DATA TO USE |
+ + +
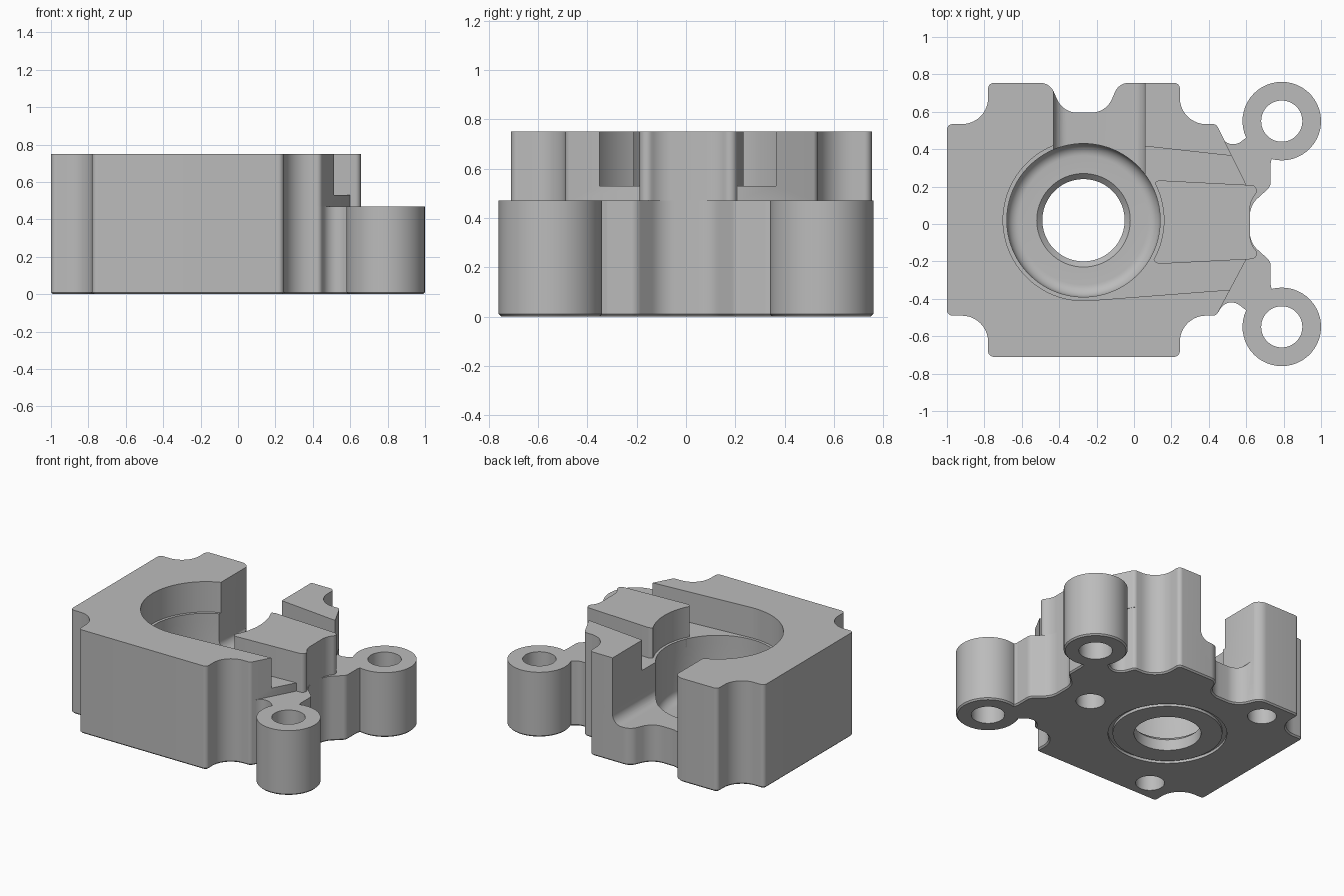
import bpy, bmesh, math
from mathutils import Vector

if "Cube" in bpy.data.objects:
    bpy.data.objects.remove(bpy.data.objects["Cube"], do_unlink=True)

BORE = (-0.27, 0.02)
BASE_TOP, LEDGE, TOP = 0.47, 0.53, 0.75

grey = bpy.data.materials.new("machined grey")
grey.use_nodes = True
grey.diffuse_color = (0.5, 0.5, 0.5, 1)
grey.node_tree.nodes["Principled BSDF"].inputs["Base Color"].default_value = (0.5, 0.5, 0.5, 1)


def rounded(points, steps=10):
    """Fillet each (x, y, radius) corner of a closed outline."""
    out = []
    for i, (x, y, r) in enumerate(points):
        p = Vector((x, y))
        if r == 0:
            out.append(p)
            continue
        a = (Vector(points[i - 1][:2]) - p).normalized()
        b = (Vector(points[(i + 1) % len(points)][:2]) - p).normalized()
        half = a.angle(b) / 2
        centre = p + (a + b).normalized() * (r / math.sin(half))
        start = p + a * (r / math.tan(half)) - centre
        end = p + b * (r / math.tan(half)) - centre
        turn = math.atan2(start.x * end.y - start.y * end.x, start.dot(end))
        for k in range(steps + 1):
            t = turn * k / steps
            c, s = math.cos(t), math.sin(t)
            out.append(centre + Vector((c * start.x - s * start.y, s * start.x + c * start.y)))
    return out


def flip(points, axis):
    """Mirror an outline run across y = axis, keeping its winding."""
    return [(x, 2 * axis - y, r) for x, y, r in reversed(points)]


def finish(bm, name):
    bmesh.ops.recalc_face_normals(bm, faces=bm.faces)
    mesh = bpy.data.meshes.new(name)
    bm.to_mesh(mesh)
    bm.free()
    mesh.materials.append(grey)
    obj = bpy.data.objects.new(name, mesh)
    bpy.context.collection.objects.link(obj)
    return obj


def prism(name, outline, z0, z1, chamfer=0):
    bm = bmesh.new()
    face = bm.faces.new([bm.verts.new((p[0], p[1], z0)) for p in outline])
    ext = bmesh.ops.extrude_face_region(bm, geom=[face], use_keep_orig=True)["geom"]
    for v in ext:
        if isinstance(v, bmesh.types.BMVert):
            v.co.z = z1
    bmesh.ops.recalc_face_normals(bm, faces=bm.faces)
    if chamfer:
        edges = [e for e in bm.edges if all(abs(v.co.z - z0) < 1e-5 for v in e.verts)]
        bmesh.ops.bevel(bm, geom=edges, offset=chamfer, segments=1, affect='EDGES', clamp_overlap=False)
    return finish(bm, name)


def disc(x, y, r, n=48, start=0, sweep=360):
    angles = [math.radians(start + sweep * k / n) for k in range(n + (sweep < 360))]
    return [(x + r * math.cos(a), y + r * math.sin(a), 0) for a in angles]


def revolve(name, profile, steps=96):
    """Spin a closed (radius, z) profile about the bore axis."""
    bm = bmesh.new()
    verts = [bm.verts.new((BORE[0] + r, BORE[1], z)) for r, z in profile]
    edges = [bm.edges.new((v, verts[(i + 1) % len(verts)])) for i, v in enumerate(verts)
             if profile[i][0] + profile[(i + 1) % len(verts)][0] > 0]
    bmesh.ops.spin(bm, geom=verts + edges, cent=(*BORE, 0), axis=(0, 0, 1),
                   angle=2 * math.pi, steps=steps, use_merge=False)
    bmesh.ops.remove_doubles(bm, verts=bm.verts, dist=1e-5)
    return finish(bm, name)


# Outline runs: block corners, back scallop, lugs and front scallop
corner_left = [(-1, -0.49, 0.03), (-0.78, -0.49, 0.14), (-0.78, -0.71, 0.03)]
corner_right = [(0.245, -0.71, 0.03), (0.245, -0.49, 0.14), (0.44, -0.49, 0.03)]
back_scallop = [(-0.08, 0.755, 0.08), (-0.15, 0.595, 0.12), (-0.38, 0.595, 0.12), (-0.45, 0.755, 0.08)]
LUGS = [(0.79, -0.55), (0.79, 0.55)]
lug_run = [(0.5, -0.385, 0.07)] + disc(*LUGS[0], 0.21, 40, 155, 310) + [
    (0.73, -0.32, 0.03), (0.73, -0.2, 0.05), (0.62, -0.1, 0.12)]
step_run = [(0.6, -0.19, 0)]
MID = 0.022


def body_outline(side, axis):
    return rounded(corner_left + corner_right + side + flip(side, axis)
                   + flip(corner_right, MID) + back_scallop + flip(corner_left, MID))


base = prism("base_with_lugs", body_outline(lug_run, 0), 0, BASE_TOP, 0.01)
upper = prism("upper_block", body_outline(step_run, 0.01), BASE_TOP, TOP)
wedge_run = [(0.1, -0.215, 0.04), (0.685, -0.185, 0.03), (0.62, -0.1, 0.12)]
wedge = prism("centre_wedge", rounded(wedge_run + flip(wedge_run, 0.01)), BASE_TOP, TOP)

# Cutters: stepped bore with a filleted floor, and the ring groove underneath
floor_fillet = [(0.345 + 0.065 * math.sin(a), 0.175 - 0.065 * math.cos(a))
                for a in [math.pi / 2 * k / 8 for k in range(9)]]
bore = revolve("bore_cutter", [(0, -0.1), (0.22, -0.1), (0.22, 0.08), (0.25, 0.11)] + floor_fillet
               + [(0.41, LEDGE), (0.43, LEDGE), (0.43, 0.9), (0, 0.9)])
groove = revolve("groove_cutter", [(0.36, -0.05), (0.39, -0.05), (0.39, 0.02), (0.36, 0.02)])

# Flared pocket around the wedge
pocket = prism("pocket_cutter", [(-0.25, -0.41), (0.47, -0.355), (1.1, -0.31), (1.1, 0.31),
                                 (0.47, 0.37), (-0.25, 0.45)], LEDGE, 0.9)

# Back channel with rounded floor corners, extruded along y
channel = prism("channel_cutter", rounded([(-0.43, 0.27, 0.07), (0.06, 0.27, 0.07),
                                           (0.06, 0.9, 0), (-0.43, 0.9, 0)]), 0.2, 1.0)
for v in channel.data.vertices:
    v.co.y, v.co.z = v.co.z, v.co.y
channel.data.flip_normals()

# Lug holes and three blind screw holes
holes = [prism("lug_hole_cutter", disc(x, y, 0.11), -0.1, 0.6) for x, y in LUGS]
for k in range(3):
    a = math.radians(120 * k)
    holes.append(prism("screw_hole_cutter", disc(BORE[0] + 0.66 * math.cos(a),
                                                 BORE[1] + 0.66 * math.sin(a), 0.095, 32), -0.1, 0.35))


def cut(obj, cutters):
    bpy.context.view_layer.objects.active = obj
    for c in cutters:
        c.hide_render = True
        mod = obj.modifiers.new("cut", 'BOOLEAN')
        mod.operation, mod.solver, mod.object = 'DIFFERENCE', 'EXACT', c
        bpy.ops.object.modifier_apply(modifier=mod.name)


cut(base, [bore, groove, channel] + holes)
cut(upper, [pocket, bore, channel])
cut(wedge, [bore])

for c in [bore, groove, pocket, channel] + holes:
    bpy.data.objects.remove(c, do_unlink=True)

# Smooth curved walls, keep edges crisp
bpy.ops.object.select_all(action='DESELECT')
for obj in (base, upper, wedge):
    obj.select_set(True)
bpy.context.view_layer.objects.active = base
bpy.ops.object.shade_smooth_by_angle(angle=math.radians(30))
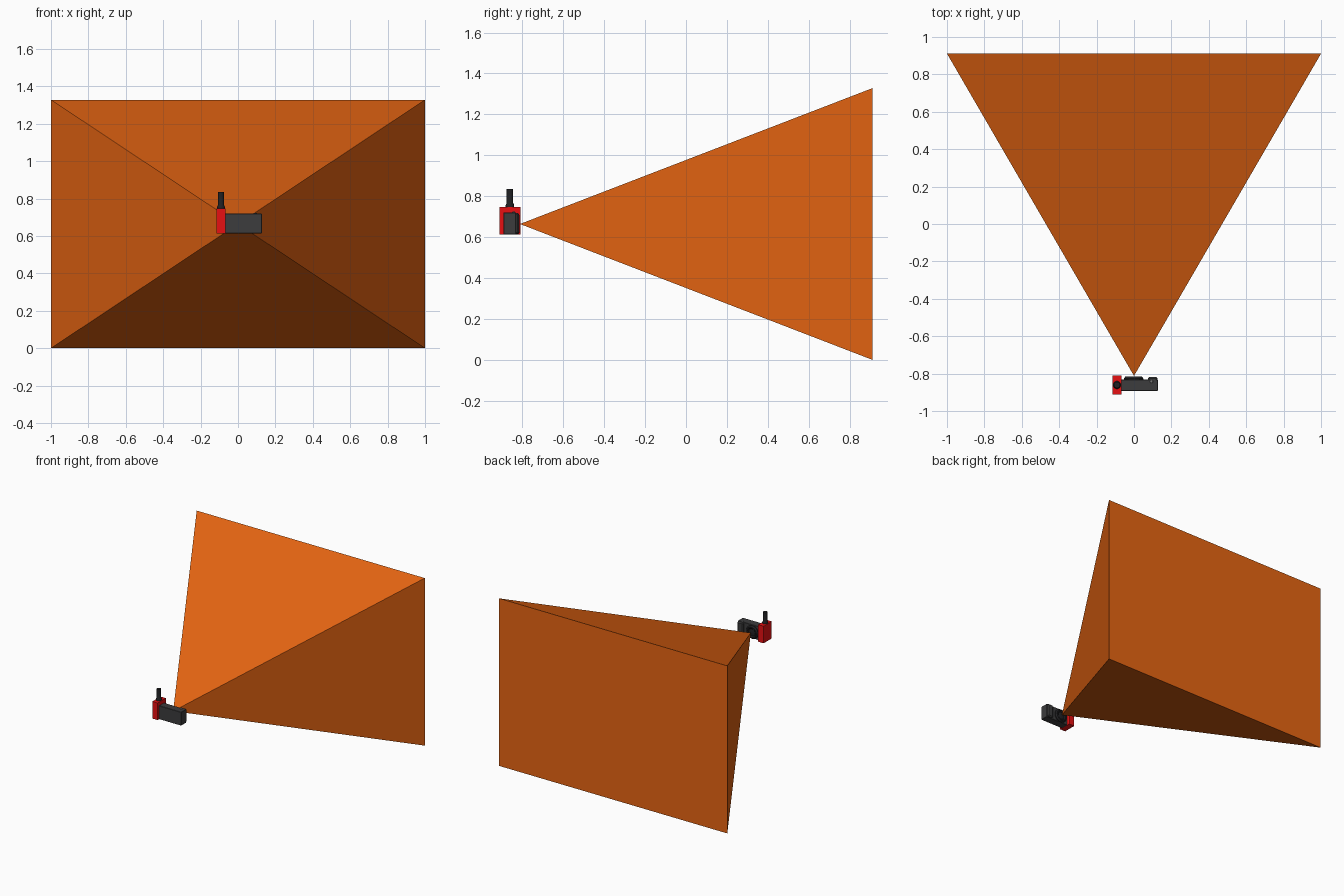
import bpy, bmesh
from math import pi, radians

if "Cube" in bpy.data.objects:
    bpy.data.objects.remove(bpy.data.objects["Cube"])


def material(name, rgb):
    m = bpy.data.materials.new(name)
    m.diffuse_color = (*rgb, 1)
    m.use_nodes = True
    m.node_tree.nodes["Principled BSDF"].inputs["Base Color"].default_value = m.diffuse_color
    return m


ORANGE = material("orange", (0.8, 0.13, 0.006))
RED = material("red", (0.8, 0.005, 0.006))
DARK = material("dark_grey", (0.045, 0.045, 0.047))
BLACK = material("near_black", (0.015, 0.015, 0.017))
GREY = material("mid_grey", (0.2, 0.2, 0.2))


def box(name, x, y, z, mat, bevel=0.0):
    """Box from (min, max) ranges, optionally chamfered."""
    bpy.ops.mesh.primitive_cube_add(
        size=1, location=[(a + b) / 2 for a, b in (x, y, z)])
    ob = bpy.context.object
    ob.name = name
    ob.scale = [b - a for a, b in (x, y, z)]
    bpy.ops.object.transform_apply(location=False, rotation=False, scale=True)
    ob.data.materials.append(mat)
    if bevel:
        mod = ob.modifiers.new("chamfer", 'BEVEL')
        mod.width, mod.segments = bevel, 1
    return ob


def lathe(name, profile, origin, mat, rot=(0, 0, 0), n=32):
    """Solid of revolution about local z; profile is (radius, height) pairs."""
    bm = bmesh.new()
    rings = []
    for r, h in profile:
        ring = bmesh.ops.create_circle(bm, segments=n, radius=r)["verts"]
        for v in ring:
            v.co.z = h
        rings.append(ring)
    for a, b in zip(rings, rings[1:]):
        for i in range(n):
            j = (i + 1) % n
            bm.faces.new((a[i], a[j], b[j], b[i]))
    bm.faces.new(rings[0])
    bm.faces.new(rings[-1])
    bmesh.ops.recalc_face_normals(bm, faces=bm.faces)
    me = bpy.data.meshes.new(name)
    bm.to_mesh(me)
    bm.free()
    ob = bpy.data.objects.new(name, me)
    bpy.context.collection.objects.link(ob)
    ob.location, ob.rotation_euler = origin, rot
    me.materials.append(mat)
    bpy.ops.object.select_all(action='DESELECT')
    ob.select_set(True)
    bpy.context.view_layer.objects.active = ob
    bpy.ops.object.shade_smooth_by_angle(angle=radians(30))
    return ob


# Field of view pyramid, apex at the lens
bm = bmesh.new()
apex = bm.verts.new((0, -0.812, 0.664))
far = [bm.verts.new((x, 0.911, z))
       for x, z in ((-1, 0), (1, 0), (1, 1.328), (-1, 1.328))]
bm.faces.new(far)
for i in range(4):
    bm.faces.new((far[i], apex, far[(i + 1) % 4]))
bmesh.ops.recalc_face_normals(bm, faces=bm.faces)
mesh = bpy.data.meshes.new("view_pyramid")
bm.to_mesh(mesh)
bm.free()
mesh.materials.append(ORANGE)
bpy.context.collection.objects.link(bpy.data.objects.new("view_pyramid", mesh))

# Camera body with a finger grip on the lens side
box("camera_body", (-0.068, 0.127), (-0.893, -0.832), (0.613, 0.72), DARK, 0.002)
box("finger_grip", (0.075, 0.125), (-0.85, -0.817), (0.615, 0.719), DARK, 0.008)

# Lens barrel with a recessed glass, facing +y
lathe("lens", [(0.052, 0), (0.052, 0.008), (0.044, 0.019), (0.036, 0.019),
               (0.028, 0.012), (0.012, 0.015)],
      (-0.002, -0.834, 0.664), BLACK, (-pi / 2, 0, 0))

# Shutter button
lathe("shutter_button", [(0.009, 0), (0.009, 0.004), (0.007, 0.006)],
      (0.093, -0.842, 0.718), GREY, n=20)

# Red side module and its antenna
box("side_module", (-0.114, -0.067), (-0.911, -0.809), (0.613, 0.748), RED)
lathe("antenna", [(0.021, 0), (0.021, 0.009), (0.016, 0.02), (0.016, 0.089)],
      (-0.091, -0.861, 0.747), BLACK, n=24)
+ + +
WHAT NEEDS TO BE DONE |
Please return, exactly as written, the lines from the first line of the records above through the line containing "half = a.angle(b) / 2", both included, leaving out any pictures.

EXERCISE SOLUTION |
import bpy, bmesh, math
from mathutils import Vector

if "Cube" in bpy.data.objects:
    bpy.data.objects.remove(bpy.data.objects["Cube"], do_unlink=True)

BORE = (-0.27, 0.02)
BASE_TOP, LEDGE, TOP = 0.47, 0.53, 0.75

grey = bpy.data.materials.new("machined grey")
grey.use_nodes = True
grey.diffuse_color = (0.5, 0.5, 0.5, 1)
grey.node_tree.nodes["Principled BSDF"].inputs["Base Color"].default_value = (0.5, 0.5, 0.5, 1)


def rounded(points, steps=10):
    """Fillet each (x, y, radius) corner of a closed outline."""
    out = []
    for i, (x, y, r) in enumerate(points):
        p = Vector((x, y))
        if r == 0:
            out.append(p)
            continue
        a = (Vector(points[i - 1][:2]) - p).normalized()
        b = (Vector(points[(i + 1) % len(points)][:2]) - p).normalized()
        half = a.angle(b) / 2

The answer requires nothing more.